Time to catch more lizards.

So our projects are going well. Yesterday we weighed, measured and marked more than 200 lizards. It was a long day that started at 6:00am and ended at almost midnight. We have to work hard to get the data while we have the chance. We are now driving north to check out some new lizard collecting sites. We still have 550 animals to go to reach our goal of 850 lizards.

Tuesday, April 5, 2011

When predators attack!

This is a picture of our first clay model we found after a predator attack. Was it a racoon? Was it a bird? Was it a cat? What do you think? Leave a comment below.

Abnormal tail

3rd period zoology asked if we have seen any lizards with deformities. Well, we have caught and measured 304 lizards so far and this one had a really unique tail.

We want to hear from all of you!

We are absolutely loving having you guys be a part of our field work experience. Please leave comments on the blog and follow us on twitter (mr_reedy) to let us know you are paying attention. Come on, what are you waiting for? Click the comment button and drop us a line. We have been measuring lizards for 7 hours straight and we need something to keep us going.

Monday, April 4, 2011

21st century educational outreach.

I loved talking with my former first period students this morning via skype. It was amazing to be standing on an island in the middle of the Halifax River and be showing my students lizards in the field and showing them how science happens in the real world. 2nd period- get your questions ready because your class is next.

Sunday, April 3, 2011

Hard at work.

It is 11:54 pm and we just finished our work for today. We caught around 70 lizards today and checked on lots of clay models. After dinner we started measuring lizards and we are now calling it quits for the night. We'll be back at it early in the morning. Looking forward to the first skype call tomorrow.

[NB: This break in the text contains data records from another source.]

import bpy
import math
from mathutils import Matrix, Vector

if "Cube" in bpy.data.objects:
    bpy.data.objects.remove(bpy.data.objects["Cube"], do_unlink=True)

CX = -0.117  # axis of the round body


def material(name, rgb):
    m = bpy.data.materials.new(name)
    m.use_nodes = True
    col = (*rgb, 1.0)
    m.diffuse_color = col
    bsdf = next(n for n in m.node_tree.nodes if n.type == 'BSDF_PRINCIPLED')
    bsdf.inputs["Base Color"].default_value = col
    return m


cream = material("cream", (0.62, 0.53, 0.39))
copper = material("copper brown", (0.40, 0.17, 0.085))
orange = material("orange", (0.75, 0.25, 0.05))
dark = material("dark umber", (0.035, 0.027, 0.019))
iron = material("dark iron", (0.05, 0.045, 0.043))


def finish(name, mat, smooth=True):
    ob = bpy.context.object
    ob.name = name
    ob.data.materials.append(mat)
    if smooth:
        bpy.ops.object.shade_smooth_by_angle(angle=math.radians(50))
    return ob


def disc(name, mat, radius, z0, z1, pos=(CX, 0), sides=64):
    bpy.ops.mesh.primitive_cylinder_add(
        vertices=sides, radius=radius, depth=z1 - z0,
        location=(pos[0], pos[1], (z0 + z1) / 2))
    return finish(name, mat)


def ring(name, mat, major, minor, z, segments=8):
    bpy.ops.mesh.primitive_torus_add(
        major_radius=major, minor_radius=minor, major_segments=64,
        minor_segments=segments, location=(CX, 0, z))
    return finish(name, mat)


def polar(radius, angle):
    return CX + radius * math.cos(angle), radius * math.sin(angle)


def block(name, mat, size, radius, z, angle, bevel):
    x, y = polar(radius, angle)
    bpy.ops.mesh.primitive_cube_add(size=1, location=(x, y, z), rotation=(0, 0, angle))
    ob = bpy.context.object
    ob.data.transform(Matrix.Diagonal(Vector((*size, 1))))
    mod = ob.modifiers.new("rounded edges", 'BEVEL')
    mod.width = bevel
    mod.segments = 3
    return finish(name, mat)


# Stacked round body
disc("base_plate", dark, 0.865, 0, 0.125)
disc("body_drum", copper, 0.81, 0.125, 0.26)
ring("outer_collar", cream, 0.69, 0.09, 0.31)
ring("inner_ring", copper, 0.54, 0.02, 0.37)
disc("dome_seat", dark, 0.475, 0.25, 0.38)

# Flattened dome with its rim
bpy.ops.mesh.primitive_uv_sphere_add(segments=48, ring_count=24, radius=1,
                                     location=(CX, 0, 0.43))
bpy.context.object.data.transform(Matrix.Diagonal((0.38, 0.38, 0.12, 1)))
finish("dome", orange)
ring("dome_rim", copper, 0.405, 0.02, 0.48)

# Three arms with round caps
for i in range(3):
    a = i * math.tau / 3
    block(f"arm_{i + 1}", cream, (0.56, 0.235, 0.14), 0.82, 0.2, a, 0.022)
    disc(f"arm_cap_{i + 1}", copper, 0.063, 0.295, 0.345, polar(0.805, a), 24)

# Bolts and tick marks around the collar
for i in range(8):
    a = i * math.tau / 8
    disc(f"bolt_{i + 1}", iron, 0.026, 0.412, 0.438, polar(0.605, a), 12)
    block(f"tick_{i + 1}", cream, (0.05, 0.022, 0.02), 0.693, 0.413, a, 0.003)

Saturday, April 2, 2011

Day 2 - Surveying islands and catching lizards

We had a busy first day of work yesterday. We placed all 50 clay models yesterday in 5 different types of habitat. I can't wait to see if we get any bites. Yesterday we also put out 20 nest boxes full of good moist soil to try to find out where the females are laying their eggs on our islands.
Today we are on our way to meet up with Alexis (from Harvard University) to survey islands at her field site near Marineland, 30 miles north of ours. We will also be hoping to catch and measure a lot of lizards. Check back soon for more.

Friday, April 1, 2011

Fake lizard. Will it fool anyone?

This clay lizard will help us learn what selection pressures the brown anole faces in different environments. It will get attacked and we will identify and count the bite marks to learn about selection pressures.